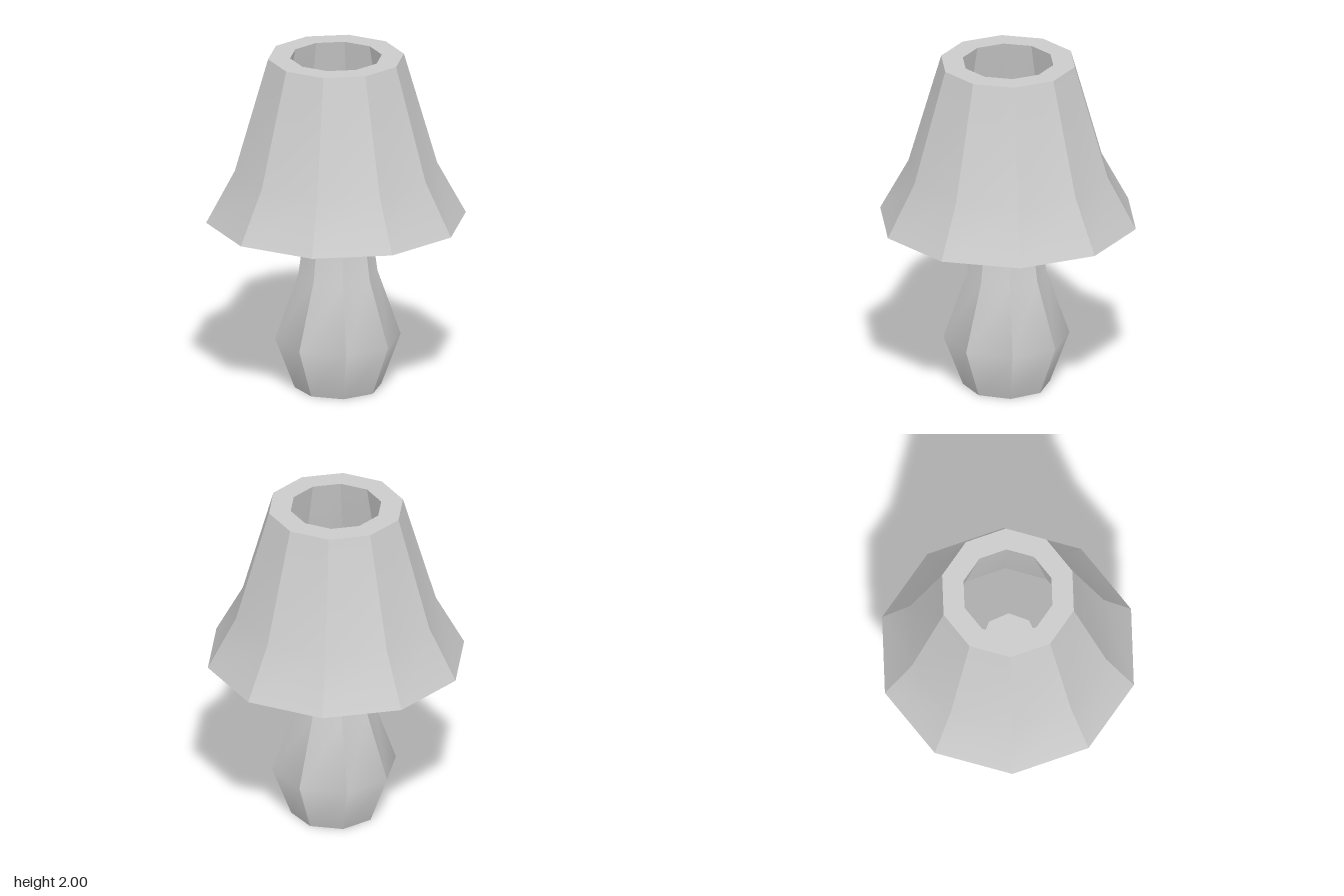
import * as THREE from 'three';
import { mergeGeometries } from 'three/addons/utils/BufferGeometryUtils.js';

// One flat-sided column between two angles: smooth along the profile, sharp at its sides.
function facet(profile, a0, a1) {
  const positions = [];
  const index = [];
  profile.forEach(([r, y], i) => {
    for (const a of [a0, a1]) positions.push(r * Math.cos(a), y, r * Math.sin(a));
    if (i === 0) return;
    const k = 2 * (i - 1);
    if (profile[i - 1][0] > 0) index.push(k, k + 2, k + 1);
    if (r > 0) index.push(k + 1, k + 2, k + 3);
  });
  const geometry = new THREE.BufferGeometry();
  geometry.setAttribute('position', new THREE.Float32BufferAttribute(positions, 3));
  geometry.setIndex(index);
  geometry.computeVertexNormals();
  return geometry;
}

// Polygonal turning; each profile run meets the next one at a hard edge.
function facetedTurning(name, sides, runs, material) {
  const pieces = [];
  const step = (Math.PI * 2) / sides;
  for (const run of runs) {
    for (let i = 0; i < sides; i++) pieces.push(facet(run, i * step, (i + 1) * step));
  }
  const mesh = new THREE.Mesh(mergeGeometries(pieces), material);
  mesh.name = name;
  return mesh;
}

export function createModel() {
  const model = new THREE.Group();
  model.name = 'tableLamp';
  const material = new THREE.MeshStandardMaterial({ color: 0xcccccc });

  // Eight-sided base: underside, bulging body with neck, flat top
  const body = [[0.252, 0], [0.365, 0.3], [0.23, 0.69], [0.163, 1.18]];
  const base = facetedTurning('base', 8, [
    [[0, 0], body[0]],
    body,
    [body[3], [0, 1.18]],
  ], material);
  base.position.set(0.01, 0, 0.01);
  model.add(base);

  // Ten-sided thick shade, open at both ends
  const outer = [[0.755, 1.02], [0.588, 1.33], [0.395, 2]];
  const inner = outer.map(([r, y]) => [r * 0.675, y]).reverse();
  model.add(facetedTurning('shade', 10, [
    outer,
    [outer[2], inner[0]],
    inner,
    [inner[2], outer[0]],
  ], material));

  return model;
}
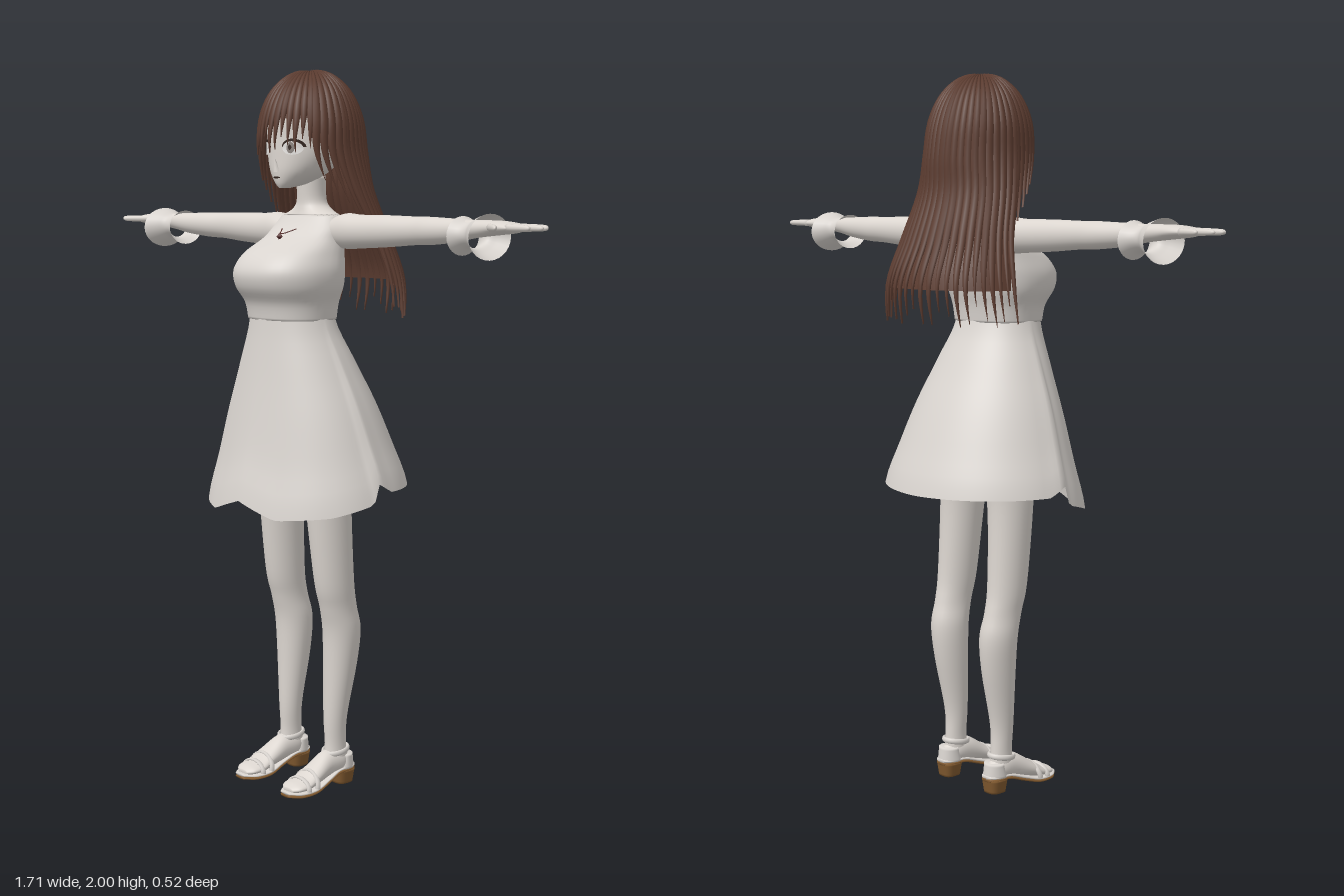
import * as THREE from 'three';

const mat = (name, color, side = THREE.FrontSide) => {
  const m = new THREE.MeshStandardMaterial({ color, side });
  m.name = name;
  return m;
};
const V = (x, y, z) => new THREE.Vector3(x, y, z);

// Smooth sampling of a table of rows at fractional index u
function sample(rows, u) {
  u = Math.min(Math.max(u, 0), rows.length - 1);
  const i = Math.min(Math.floor(u), rows.length - 2), t = u - i;
  const at = (k) => rows[Math.min(Math.max(k, 0), rows.length - 1)];
  const [a, b, c, d] = [at(i - 1), at(i), at(i + 1), at(i + 2)];
  return b.map((p, k) => p + 0.5 * t * (c[k] - a[k] + t * (2 * a[k] - 5 * p + 4 * c[k] - d[k]
    + t * (3 * (p - c[k]) + d[k] - a[k]))));
}

// Skin closed rings of points into one smooth surface, facing outward
function loft(rings, capped = true) {
  const n = rings[0].length, pts = rings.flat(), idx = [];
  for (let r = 0; r < rings.length - 1; r++)
    for (let j = 0; j < n; j++) {
      const a = r * n + j, b = r * n + (j + 1) % n;
      idx.push(a, b, a + n, b, b + n, a + n);
    }
  if (capped) for (const [r, flip] of [[0, 1], [rings.length - 1, 0]]) {
    const c = pts.length;
    pts.push(rings[r].reduce((s, p) => s.add(p), V(0, 0, 0)).divideScalar(n));
    for (let j = 0; j < n; j++) {
      const a = r * n + j, b = r * n + (j + 1) % n;
      idx.push(...(flip ? [c, b, a] : [c, a, b]));
    }
  }
  let vol = 0;
  for (let i = 0; i < idx.length; i += 3)
    vol += pts[idx[i]].dot(V(0, 0, 0).crossVectors(pts[idx[i + 1]], pts[idx[i + 2]]));
  if (vol < 0) idx.reverse();
  const g = new THREE.BufferGeometry().setFromPoints(pts);
  g.setIndex(idx);
  g.computeVertexNormals();
  return g;
}

// Body tube: keys are [along, centre1, centre2, radius1, radius2 plus, radius2 minus]
function tube(keys, axis = 'y', { side = 1, n = 28, e = 2, sub = 5, capped = true } = {}) {
  const rings = [], steps = (keys.length - 1) * sub;
  const pw = (v) => Math.sign(v) * Math.abs(v) ** (2 / e);
  for (let i = 0; i <= steps; i++) {
    const [s, c1, c2, r1, rf, rb = rf] = sample(keys.map((k) => k.length < 6 ? [...k, k[4]] : k), i / sub);
    rings.push(Array.from({ length: n }, (_, j) => {
      const a = j / n * 2 * Math.PI, c = Math.cos(a);
      const p = c1 + r1 * pw(Math.sin(a)), q = c2 + (c > 0 ? rf : rb) * pw(c);
      const v = axis === 'y' ? V(p, s, q) : axis === 'x' ? V(s, p, q) : V(p, q, s);
      v.x *= side;
      return v;
    }));
  }
  return loft(rings, capped);
}

// Hair envelope: [y, half width, front depth, back depth, centre z]
const HAIR = [
  [2.0, .004, .004, .004, 0], [1.985, .06, .06, .06, 0], [1.94, .108, .11, .11, 0],
  [1.87, .137, .14, .143, 0], [1.78, .145, .15, .157, -.002], [1.68, .165, .14, .14, -.025],
  [1.56, .197, .13, .14, -.065], [1.44, .232, .12, .165, -.085], [1.33, .25, .1, .155, -.085]];
function hairPoint(a, u, k = 1) {
  const [y, w, f, b, c] = sample(HAIR, u), cs = Math.cos(a);
  return V(k * w * Math.sin(a), y, c + k * cs * (cs > 0 ? f : b));
}

// One flattened, pointed lock lying on the envelope
function lock(a, u0, u1, spread, thick) {
  const rings = [], steps = Math.ceil((u1 - u0) * 4) + 3, e = .02;
  for (let i = 0; i <= steps; i++) {
    const s = i / steps, u = u0 + (u1 - u0) * s;
    const p = hairPoint(a, u, .985);
    const T = hairPoint(a + e, u).sub(hairPoint(a - e, u)).divideScalar(2 * e);
    const D = hairPoint(a, u + e).sub(hairPoint(a, u - e));
    const N = V(0, 0, 0).crossVectors(T, D).normalize();
    const k = s < .6 ? 1 : Math.max(.03, 1 - ((s - .6) / .4) ** 1.5);
    rings.push(Array.from({ length: 8 }, (_, j) => {
      const q = j / 8 * 2 * Math.PI;
      return p.clone().addScaledVector(T, spread * k * Math.cos(q)).addScaledVector(N, thick * (.3 + .7 * k) * Math.sin(q));
    }));
  }
  return loft(rings);
}

export function createModel() {
  const root = new THREE.Group();
  const skin = mat('skin', 0xdbd5cf), cloth = mat('dress cloth', 0xd9d4cf, THREE.DoubleSide);
  const hair = mat('brown hair', 0x5c3c30, THREE.DoubleSide), dark = mat('dark lash', 0x33251f);
  const white = mat('eye white', 0xeeebe8), iris = mat('iris', 0x8d8580);
  const sole = mat('sole leather', 0x80592f), gem = mat('pendant', 0x5a2c28);
  const add = (name, geo, m, parent = root) => {
    const o = new THREE.Mesh(geo, m);
    o.name = name;
    parent.add(o);
    return o;
  };

  // Neck and bodice
  const torso = [
    [1.72, 0, 0, .038, .04, .045], [1.655, 0, -.003, .04, .04, .045], [1.63, 0, -.005, .06, .045, .05],
    [1.612, 0, -.005, .105, .05, .05], [1.58, 0, 0, .125, .072, .06], [1.55, 0, .02, .13, .09, .08],
    [1.51, 0, .05, .143, .135, .11], [1.465, 0, .07, .155, .15, .13], [1.42, 0, .07, .152, .145, .125],
    [1.375, 0, .065, .135, .12, .11], [1.33, 0, .065, .128, .11, .105]];
  add('neck', tube(torso.slice(0, 4)), skin);
  add('bodice', tube(torso.slice(3), 'y', { n: 40, e: 2.3 }), cloth);

  // Skirt: uneven hem, longer in front with a step at each side
  const hem = [[0, .84], [.42, .80], [1.0, .815], [1.5, .845], [1.56, .9], [1.75, .872], [3.15, .866]];
  const hemY = (a) => {
    const i = Math.max(1, hem.findIndex((h) => h[0] >= a));
    const [p, q] = [hem[i - 1], hem[i]];
    return p[1] + (q[1] - p[1]) * (a - p[0]) / (q[0] - p[0]);
  };
  const skirtRows = [[.128, .065, .11, .105], [.178, .055, .135, .15], [.23, .045, .165, .2],
    [.272, .035, .198, .24], [.31, .025, .238, .272]];
  const skirt = [];
  for (let i = 0; i <= 16; i++)
    skirt.push(Array.from({ length: 100 }, (_, j) => {
      const a = (j / 100) * 2 * Math.PI, c = Math.cos(a), h = hemY(Math.min(a, 2 * Math.PI - a));
      const [rx, cz, f, b] = sample(skirtRows, i / 4);
      return V(rx * Math.sin(a), 1.335 + (h - 1.335) * i / 16, cz + c * (c > 0 ? f : b));
    }));
  add('skirt', loft(skirt, false), cloth);

  // Pendant on a short chain
  add('pendant', new THREE.OctahedronGeometry(.011), gem).position.set(0, 1.555, .112);
  const chain = new THREE.CatmullRomCurve3([V(-.03, 1.575, .077), V(0, 1.562, .105), V(.03, 1.575, .077)]);
  add('pendantChain', new THREE.TubeGeometry(chain, 12, .0015, 5), gem);

  // Head, nose and mouth
  const head = [[1.685, 0, .1, .01, .01, .02], [1.7, 0, .07, .038, .048, .06], [1.73, 0, .035, .076, .088, .08],
    [1.77, 0, .015, .1, .108, .1], [1.82, 0, 0, .112, .122, .115], [1.88, 0, 0, .115, .12, .12],
    [1.95, 0, 0, .085, .088, .09], [1.98, 0, 0, .02, .02, .02]];
  add('head', tube(head, 'y', { n: 36 }), skin);
  const nose = add('nose', new THREE.ConeGeometry(.011, .035, 10), skin);
  nose.position.set(0, 1.748, .124);
  nose.rotation.x = .25;

  // Painted face plates that follow the face surface
  const faceZ = (x, y) => {
    const i = head.findIndex((h) => h[0] > y), [p, q] = [head[i - 1], head[i]];
    const [, , cz, rx, f] = sample(head, i - 1 + (y - p[0]) / (q[0] - p[0]));
    return cz + f * Math.sqrt(Math.max(0, 1 - (x / rx) ** 2));
  };
  const plate = (name, cx, cy, w, h, m, lift, half = 2) => {
    const g = new THREE.CircleGeometry(1, 24, 0, half * Math.PI).scale(w, h, 1).translate(cx, cy, 0);
    const p = g.attributes.position;
    for (let i = 0; i < p.count; i++) p.setZ(i, faceZ(p.getX(i), p.getY(i)) + lift);
    g.computeVertexNormals();
    add(name, g, m);
  };
  plate('mouth', 0, 1.714, .014, .0025, dark, .003);
  for (const s of [-1, 1]) {
    plate('eyelash', s * .052, 1.795, .029, .022, dark, .003, 1);
    plate('eyeWhite', s * .052, 1.792, .025, .018, white, .005);
    plate('iris', s * .05, 1.793, .01, .015, iris, .007);
    plate('pupil', s * .05, 1.794, .004, .007, dark, .009);
  }

  // Hair shell, short over the face and long behind
  const hairGroup = new THREE.Group();
  hairGroup.name = 'hair';
  root.add(hairGroup);
  const shell = [];
  for (let i = 0; i <= 30; i++)
    shell.push(Array.from({ length: 72 }, (_, j) => {
      const a = (j / 72) * 2 * Math.PI, d = Math.min(a, 2 * Math.PI - a);
      const end = 3 + 1.7 * THREE.MathUtils.smoothstep(d, 1.1, 1.45) + 2.4 * THREE.MathUtils.smoothstep(d, 1.5, 1.65);
      return hairPoint(a, end * i / 30, .97);
    }));
  add('hairShell', loft(shell, false), hair, hairGroup);

  // Long back locks, side locks and fringe
  for (let i = 0; i < 25; i++) {
    const a = Math.PI / 2 + .03 + (Math.PI - .06) * i / 24;
    add('backLock', lock(a, .5, 7.35 + .62 * Math.abs(Math.sin(i * 2.3 + .4)), .085, .009), hair, hairGroup);
  }
  for (const s of [-1, 1])
    for (const [a, u] of [[.98, 4.75], [1.13, 5.0], [1.28, 5.3], [1.43, 5.7], [1.56, 6.6]])
      add('sideLock', lock(s * a, .5, u, .09, .009), hair, hairGroup);
  for (let i = -6; i <= 6; i++)
    add('fringeLock', lock(i * .145, .5, i === 0 ? 4.0 : 3.7 + .22 * Math.sin(i * 2.1) + .03 * Math.abs(i), .085, .007), hair, hairGroup);

  for (const side of [-1, 1]) {
    const o = { side };
    // Arm with palm
    add('arm', tube([[.08, 1.565, -.01, .036, .042], [.14, 1.57, -.01, .048, .045], [.2, 1.57, -.01, .045, .041],
      [.3, 1.573, -.012, .042, .038], [.4, 1.576, -.015, .037, .034], [.46, 1.577, -.012, .036, .036],
      [.55, 1.58, -.006, .03, .03], [.62, 1.585, -.002, .023, .026], [.67, 1.588, 0, .02, .028],
      [.72, 1.59, .002, .017, .04], [.755, 1.59, .002, .013, .041], [.768, 1.59, .002, .008, .036]], 'x', o), skin);
    // Fingers and thumb
    for (const [x0, z0, x1, z1] of [[.75, -.03, .818, -.048], [.755, -.01, .846, -.016], [.755, .01, .853, .01],
      [.755, .03, .835, .038], [.69, .022, .768, .085]]) {
      const mid = (t, r) => [x0 + (x1 - x0) * t, 1.591, z0 + (z1 - z0) * t, r, r * 1.1];
      add('finger', tube([mid(0, .01), mid(.5, .009), mid(.9, .007), mid(1, .002)], 'x', { side, n: 10, sub: 3 }), skin);
    }
    // Flared double cuff
    add('cuff', tube([[.575, 1.567, -.005, .05, .06], [.6, 1.57, -.005, .036, .046], [.622, 1.572, -.003, .035, .042],
      [.645, 1.57, -.002, .046, .058], [.672, 1.566, 0, .058, .078]], 'x', { side, capped: false }), cloth);
    // Leg
    add('leg', tube([[1.1, .075, .03, .07, .08, .09], [.95, .09, .03, .066, .07, .085], [.8, .1, .02, .058, .068, .068],
      [.6, .105, .005, .05, .06, .062], [.52, .105, -.01, .046, .055, .06], [.45, .103, -.025, .05, .055, .06],
      [.35, .1, -.02, .045, .046, .056], [.2, .097, -.008, .032, .034, .037], [.12, .097, -.01, .027, .033, .033],
      [.07, .097, -.01, .029, .038, .038], [.045, .097, -.012, .025, .036, .034]], 'y', o), skin);
    // Foot
    add('foot', tube([[-.058, .097, .06, .018, .022], [-.02, .097, .067, .031, .036], [.03, .097, .064, .033, .038],
      [.08, .1, .046, .038, .027], [.12, .1, .031, .043, .017], [.155, .1, .026, .038, .012],
      [.172, .1, .022, .018, .006]], 'z', o), skin);
    // Sandal: footbed, outsole, heel and straps
    const bed = (y, k) => tube([[-.07, .097, y + .034, .016 * k, .005], [-.05, .097, y + .034, .032 * k, .006],
      [0, .097, y + .032, .035 * k, .006], [.05, .1, y + .016, .04 * k, .006], [.1, .1, y + .002, .048 * k, .006],
      [.15, .1, y, .044 * k, .006], [.182, .1, y + .002, .02 * k, .004]], 'z', { side, n: 16 });
    add('footbed', bed(.014, 1), cloth);
    add('outsole', bed(.006, .97), sole);
    add('heel', tube([[0, .097, -.035, .026, .028], [.04, .097, -.035, .032, .034]], 'y', { side, e: 3 }), sole);
    for (const [y, z, w, h, tilt] of [[.018, .13, .044, .03, .1], [.02, .1, .046, .042, .2]]) {
      const strap = add('toeStrap', new THREE.TorusGeometry(1, .12, 8, 20, Math.PI), cloth);
      strap.scale.set(w, h, .07);
      strap.position.set(side * .1, y, z);
      strap.rotation.x = -tilt;
    }
    const ankle = add('ankleStrap', new THREE.TorusGeometry(.035, .005, 8, 28), cloth);
    ankle.rotation.x = Math.PI / 2 + .15;
    ankle.scale.set(.92, 1.1, 1.6);
    ankle.position.set(side * .097, .1, -.01);
    add('heelCup', tube([[.045, .097, -.03, .035, .03, .04], [.085, .097, -.035, .031, .02, .03]], 'y', o), cloth);
  }
  return root;
}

> _What you are asked to do_
Copy, exactly and only, the lines above that begin with the one containing "return geometry;" and finish with the one containing "at both ends".

> _Task response_
  return geometry;
}

// Polygonal turning; each profile run meets the next one at a hard edge.
function facetedTurning(name, sides, runs, material) {
  const pieces = [];
  const step = (Math.PI * 2) / sides;
  for (const run of runs) {
    for (let i = 0; i < sides; i++) pieces.push(facet(run, i * step, (i + 1) * step));
  }
  const mesh = new THREE.Mesh(mergeGeometries(pieces), material);
  mesh.name = name;
  return mesh;
}

export function createModel() {
  const model = new THREE.Group();
  model.name = 'tableLamp';
  const material = new THREE.MeshStandardMaterial({ color: 0xcccccc });

  // Eight-sided base: underside, bulging body with neck, flat top
  const body = [[0.252, 0], [0.365, 0.3], [0.23, 0.69], [0.163, 1.18]];
  const base = facetedTurning('base', 8, [
    [[0, 0], body[0]],
    body,
    [body[3], [0, 1.18]],
  ], material);
  base.position.set(0.01, 0, 0.01);
  model.add(base);

  // Ten-sided thick shade, open at both ends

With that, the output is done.